When our rhythm changes, we emit a different frequency. I, for one, always notice the way a person is breathing when they speak. I can tell if they are winded because of some stress factor, or if they feel confident and relaxed. Now if I can pick up on a person's stress level by an auditory cue, imagine how quickly a baby that you hold close to your body will sense the shift. Babies rely greatly on their tactile and olfactory skills (mostly because they don't have many other skills). So when they feel your tempo pick up, it registers immediately.

The power to influence our vibes

But why do babies react? After all, they're little buddhas. They could also quietly think to themselves: "Ok, mom, you go be stressed. I'll be over here napping and sucking my pacifier." But that's not what happens in real life.

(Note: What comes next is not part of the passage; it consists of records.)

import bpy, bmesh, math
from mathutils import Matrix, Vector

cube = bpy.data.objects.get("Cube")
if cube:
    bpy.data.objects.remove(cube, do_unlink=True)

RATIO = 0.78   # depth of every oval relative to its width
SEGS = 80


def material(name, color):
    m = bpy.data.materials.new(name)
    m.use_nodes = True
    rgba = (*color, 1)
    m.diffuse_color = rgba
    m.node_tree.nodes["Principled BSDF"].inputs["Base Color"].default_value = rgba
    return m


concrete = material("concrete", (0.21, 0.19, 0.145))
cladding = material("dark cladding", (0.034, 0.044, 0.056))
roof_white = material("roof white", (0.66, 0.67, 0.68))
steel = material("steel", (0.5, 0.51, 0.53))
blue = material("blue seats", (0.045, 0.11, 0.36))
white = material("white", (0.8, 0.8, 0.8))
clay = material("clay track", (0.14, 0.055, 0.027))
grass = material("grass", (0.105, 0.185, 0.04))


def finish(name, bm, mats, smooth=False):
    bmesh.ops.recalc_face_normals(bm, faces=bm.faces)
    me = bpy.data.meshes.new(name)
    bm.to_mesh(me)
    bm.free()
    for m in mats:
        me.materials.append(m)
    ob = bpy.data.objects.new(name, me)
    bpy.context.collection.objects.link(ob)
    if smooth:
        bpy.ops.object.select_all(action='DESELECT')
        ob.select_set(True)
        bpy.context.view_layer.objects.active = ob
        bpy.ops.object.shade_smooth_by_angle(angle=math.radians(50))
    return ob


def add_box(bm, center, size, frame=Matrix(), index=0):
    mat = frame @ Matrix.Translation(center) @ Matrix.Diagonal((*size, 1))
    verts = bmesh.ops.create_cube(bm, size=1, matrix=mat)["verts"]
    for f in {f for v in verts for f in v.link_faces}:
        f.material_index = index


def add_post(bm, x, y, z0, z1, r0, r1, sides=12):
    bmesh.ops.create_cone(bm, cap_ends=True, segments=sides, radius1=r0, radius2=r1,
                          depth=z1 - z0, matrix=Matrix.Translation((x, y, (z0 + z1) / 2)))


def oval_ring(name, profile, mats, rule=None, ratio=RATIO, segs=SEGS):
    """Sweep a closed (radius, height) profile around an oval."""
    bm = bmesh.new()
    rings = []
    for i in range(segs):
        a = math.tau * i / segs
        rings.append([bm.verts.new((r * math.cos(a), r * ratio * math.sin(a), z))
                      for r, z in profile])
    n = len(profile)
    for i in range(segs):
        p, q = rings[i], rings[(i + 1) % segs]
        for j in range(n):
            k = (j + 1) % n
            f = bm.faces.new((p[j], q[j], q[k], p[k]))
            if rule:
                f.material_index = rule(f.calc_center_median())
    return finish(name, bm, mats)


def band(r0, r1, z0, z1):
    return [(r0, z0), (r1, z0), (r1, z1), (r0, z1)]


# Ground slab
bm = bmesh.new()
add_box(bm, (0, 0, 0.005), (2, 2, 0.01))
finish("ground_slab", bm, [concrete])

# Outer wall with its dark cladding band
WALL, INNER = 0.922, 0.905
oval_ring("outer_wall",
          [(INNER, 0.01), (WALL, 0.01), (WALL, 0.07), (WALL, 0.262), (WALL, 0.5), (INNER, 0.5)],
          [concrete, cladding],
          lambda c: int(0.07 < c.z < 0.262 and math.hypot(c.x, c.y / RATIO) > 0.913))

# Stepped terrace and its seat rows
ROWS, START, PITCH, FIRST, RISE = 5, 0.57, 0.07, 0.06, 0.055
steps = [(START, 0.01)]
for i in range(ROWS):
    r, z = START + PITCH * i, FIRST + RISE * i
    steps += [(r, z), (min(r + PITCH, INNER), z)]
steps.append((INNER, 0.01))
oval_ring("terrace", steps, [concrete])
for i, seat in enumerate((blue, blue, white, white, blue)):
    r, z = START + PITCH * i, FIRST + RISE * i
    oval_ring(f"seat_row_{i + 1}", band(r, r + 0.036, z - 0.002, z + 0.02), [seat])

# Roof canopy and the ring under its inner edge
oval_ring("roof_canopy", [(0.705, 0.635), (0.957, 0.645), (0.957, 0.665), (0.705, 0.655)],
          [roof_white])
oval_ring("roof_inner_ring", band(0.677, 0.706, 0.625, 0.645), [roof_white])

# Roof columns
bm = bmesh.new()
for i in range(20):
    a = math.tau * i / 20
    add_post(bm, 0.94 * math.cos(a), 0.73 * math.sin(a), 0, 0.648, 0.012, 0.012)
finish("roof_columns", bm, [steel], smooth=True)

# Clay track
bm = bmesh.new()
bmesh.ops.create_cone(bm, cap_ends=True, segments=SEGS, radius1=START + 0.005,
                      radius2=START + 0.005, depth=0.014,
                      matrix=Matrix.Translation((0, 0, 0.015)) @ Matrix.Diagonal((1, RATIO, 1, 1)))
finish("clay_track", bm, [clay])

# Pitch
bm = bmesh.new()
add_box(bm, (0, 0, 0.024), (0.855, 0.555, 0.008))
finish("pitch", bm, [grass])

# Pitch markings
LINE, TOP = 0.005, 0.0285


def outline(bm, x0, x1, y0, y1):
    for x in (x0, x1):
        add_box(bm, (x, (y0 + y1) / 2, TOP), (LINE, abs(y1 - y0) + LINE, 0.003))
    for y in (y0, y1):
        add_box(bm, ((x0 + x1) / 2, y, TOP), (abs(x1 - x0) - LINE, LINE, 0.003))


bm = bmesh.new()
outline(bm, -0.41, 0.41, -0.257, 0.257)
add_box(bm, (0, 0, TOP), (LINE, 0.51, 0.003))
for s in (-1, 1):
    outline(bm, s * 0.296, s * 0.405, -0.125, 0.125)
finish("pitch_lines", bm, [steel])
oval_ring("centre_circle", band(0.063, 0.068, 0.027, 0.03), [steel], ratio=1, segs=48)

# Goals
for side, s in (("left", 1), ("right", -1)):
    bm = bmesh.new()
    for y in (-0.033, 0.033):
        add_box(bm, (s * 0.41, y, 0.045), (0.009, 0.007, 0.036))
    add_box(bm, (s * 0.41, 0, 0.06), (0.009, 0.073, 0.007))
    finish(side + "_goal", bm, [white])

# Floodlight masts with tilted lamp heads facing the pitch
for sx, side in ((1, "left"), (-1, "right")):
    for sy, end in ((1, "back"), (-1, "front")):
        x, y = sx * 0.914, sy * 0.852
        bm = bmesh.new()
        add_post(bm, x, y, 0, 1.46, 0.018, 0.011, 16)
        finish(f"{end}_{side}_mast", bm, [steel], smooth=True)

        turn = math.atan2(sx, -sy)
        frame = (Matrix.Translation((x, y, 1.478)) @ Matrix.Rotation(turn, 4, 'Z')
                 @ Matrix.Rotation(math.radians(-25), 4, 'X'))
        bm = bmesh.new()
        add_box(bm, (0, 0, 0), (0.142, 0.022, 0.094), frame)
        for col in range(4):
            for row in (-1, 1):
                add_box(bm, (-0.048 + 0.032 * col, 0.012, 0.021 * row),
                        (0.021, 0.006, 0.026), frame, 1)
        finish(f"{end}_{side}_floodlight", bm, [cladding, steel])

Little babies are programmed like the rest of us. We are social beings who seek harmony with other humans. And to be in sync with others, what do we do? Yes, we mirror their rhythm. We pick up the ball and toss it back. That is the groundwork of interaction, and we begin to lay it long before any verbal skills are developed. We pick up the frequency and play it back.

Now my husband doesn't like this way of thinking because he says it's a way of placing blame. What does all this mean for someone who has a baby that cries a lot? Mind you, that is a whole different story. I'm not trying to intimate that we cause negative feedback from the world that surrounds us. But we are all interdependent. While physically we look like separate beings, our (yes, I will go there) energy fields constantly overlap. We emit a certain vibe that is palpable. And what' more, we can shape what send out to some extent. That's empowering, not guilt-tripping.

So next time you have one of those days when everything seems to be going wrong... When you just miss the bus and you were already late, when the printer doesn't work although you really need to send that piece of paper, when you punch in the wrong pin three times and the machine pulls in your card, when you're already tense and people seem determined on setting you off, don't waste time self-commiserating. Instead of reinforcing the negative spiral, you have the power of changing it. Maybe you just start humming a tune and deepening your breath.